His houses reflect an urge to discover how much you can afford not to build. As he describes his latest project, he reflects on what really drives him in his practice. ‘I’m 72 now and I have only got a few more shots in the locker, and I want to make them count. I’m doing a job on the south coast, only 85m² enclosed,’ he says. ‘The rest is a beautiful campsite; that’s where Australians learn to live.’
But is this all too good to be true, designing simple timber structures and living in the bush in harmony with the planet? Aren’t these students short changed through being taught such a particular approach? Not a bit of it, says Murcutt, who cites Leplastrier as one of the key influences on his work. ‘It’s all about teaching them to ask the right questions. And these relate to principals that apply all over the world, in all landscapes,’ he explains. ‘Wherever you go, there is still the sun, there is still wind. There is still light. There is still human scale. There is still prospect. There is still refuge.’
In May this year, Leplastrier and Stutchbury will be bringing Ozetecture’s philosophy to Europe, with a masterclass in Ireland and a lecture at the Royal Institute of British Architects (RIBA) in London. This was Johnston’s initiative, driven by his desire to take their methodology to an even wider audience. But don’t expect a vanity slide show featuring the delights of Leplastirer’s platforms and parasols, or Stutchbury’s distinctive propped and sweeping roofs.
It’s clear they intend to use this European platform to engage in hard-hitting straight talk. Speaking of his own nation, but alluding to more universal global concerns, Leplastrier concludes by saying, ‘Our society has got rich, quickly, and we are not heading in a good direction. So when we come to London to tell our stories, we’re going to lay it on the line, about where our country is going.’
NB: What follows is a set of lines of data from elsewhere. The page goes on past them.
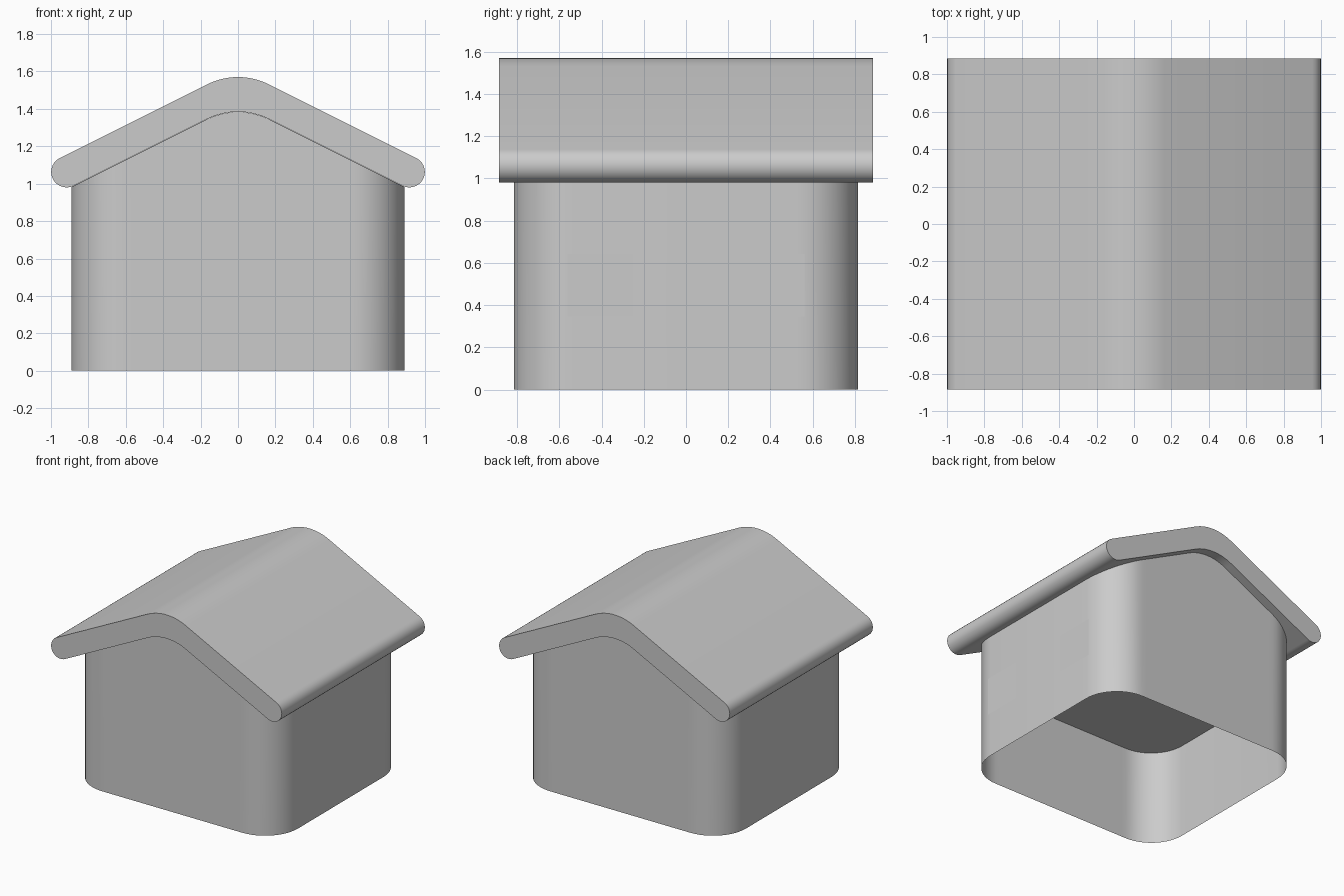
import bpy, bmesh, math
from mathutils import Matrix

cube = bpy.data.objects.get("Cube")
if cube:
    bpy.data.objects.remove(cube, do_unlink=True)

# Single plain grey
grey = bpy.data.materials.new("plain grey")
grey.use_nodes = True
colour = (0.6, 0.6, 0.6, 1)
grey.diffuse_color = colour
grey.node_tree.nodes["Principled BSDF"].inputs["Base Color"].default_value = colour

HALF_W, HALF_D, CORNER = 0.891, 0.815, 0.285   # wall plan
PITCH = math.atan(0.5)                         # roof slope
RIDGE_R = 0.37                                 # ridge rounding
TIP_X, TIP_Z, TIP_R = 0.916, 1.063, 0.083      # rounded eave
ROOF_D = 0.885
CEILING_Z = 0.74
MID_APEX = TIP_Z + TIP_X * math.tan(PITCH)
HALF_T = TIP_R / math.cos(PITCH)


def finish(name, bm, smooth=True):
    if smooth:
        bmesh.ops.recalc_face_normals(bm, faces=bm.faces)
    mesh = bpy.data.meshes.new(name)
    bm.to_mesh(mesh)
    bm.free()
    mesh.materials.append(grey)
    obj = bpy.data.objects.new(name, mesh)
    bpy.context.collection.objects.link(obj)
    if smooth:
        bpy.ops.object.select_all(action='DESELECT')
        obj.select_set(True)
        bpy.context.view_layer.objects.active = obj
        bpy.ops.object.shade_smooth_by_angle(angle=math.radians(30))


def ridge_arc(apex, steps=16):
    """Rounded ridge points from left to right below a sharp apex."""
    centre = apex - RIDGE_R / math.cos(PITCH)
    angles = [PITCH * (2 * i / steps - 1) for i in range(steps + 1)]
    return [(RIDGE_R * math.sin(a), centre + RIDGE_R * math.cos(a)) for a in angles]


def eave_arc(steps=14):
    """Half-round eave tip from the upper to the lower roof surface."""
    start = math.pi / 2 - PITCH
    angles = [start - math.pi * i / steps for i in range(steps + 1)]
    return [(TIP_X + TIP_R * math.cos(a), TIP_Z + TIP_R * math.sin(a)) for a in angles]


def underside(x):
    """Height of the roof underside at x."""
    apex = MID_APEX - HALF_T
    if abs(x) < RIDGE_R * math.sin(PITCH):
        return apex - RIDGE_R / math.cos(PITCH) + math.sqrt(RIDGE_R ** 2 - x * x)
    return apex - abs(x) * math.tan(PITCH)


# Roof: bent slab with rounded ridge and eaves
right_eave = eave_arc()
left_eave = [(-x, z) for x, z in reversed(right_eave)]
profile = (ridge_arc(MID_APEX + HALF_T) + right_eave
           + ridge_arc(MID_APEX - HALF_T)[::-1] + left_eave)
bm = bmesh.new()
end = bm.faces.new([bm.verts.new((x, -ROOF_D, z)) for x, z in profile])
ext = bmesh.ops.extrude_face_region(bm, geom=[end], use_keep_orig=True)
moved = [v for v in ext["geom"] if isinstance(v, bmesh.types.BMVert)]
bmesh.ops.translate(bm, verts=moved, vec=(0, 2 * ROOF_D, 0))
finish("roof", bm)

# Plan columns: x position and half depth, with rounded corners
STEPS = 12
corner = []
for i in range(STEPS + 1):
    a = math.pi / 2 * i / STEPS
    corner.append((-HALF_W + CORNER * (1 - math.cos(a)),
                   HALF_D - CORNER * (1 - math.sin(a))))
inner = HALF_W - CORNER
straight = [(-inner + 2 * inner * i / 32, HALF_D) for i in range(1, 32)]
columns = corner + straight + [(-x, d) for x, d in reversed(corner)]


def strip(bm, first, second):
    for i in range(len(first) - 1):
        bm.faces.new((first[i], second[i], second[i + 1], first[i + 1]))


def row(bm, side, height):
    return [bm.verts.new((x, side * d, height(x))) for x, d in columns]


# Walls: rounded shell, open below, rising to the roof
bm = bmesh.new()
bottom = {s: row(bm, s, lambda x: 0) for s in (-1, 1)}
top = {s: row(bm, s, lambda x: underside(x) - 0.001) for s in (-1, 1)}
for s in (-1, 1):
    strip(bm, bottom[s], top[s])
for k in (0, -1):
    bm.faces.new((bottom[-1][k], bottom[1][k], top[1][k], top[-1][k]))
strip(bm, top[-1], top[1])
finish("walls", bm)

# Flat ceiling inside, facing down
bm = bmesh.new()
strip(bm, row(bm, 1, lambda x: CEILING_Z), row(bm, -1, lambda x: CEILING_Z))
bmesh.ops.reverse_faces(bm, faces=[f for f in bm.faces if f.normal.z > 0])
finish("ceiling", bm, smooth=False)

# Windows: flat panes just outside the walls, two on every side
WIN_Z, WIN_W, WIN_H, OFFSET, GAP = 0.495, 0.31, 0.295, 0.405, 0.002
WALLS = {"front": HALF_D, "left": HALF_W, "back": HALF_D, "right": HALF_W}
for turn, (wall, distance) in enumerate(WALLS.items()):
    for number, off in enumerate((-OFFSET, OFFSET), 1):
        bm = bmesh.new()
        bmesh.ops.create_grid(bm, x_segments=1, y_segments=1, size=0.5)
        place = (Matrix.Rotation(turn * math.pi / 2, 4, 'Z')
                 @ Matrix.Translation((off, -distance - GAP, WIN_Z))
                 @ Matrix.Rotation(math.pi / 2, 4, 'X')
                 @ Matrix.Diagonal((WIN_W, WIN_H, 1, 1)))
        bmesh.ops.transform(bm, matrix=place, verts=bm.verts)
        finish(f"{wall}_window_{number}", bm, smooth=False)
Richard Leplastrier and Peter Stutchbury will be lecturing at the RIBA, on Tuesday 24 May at 18.30. For tickets contact www.architecture.com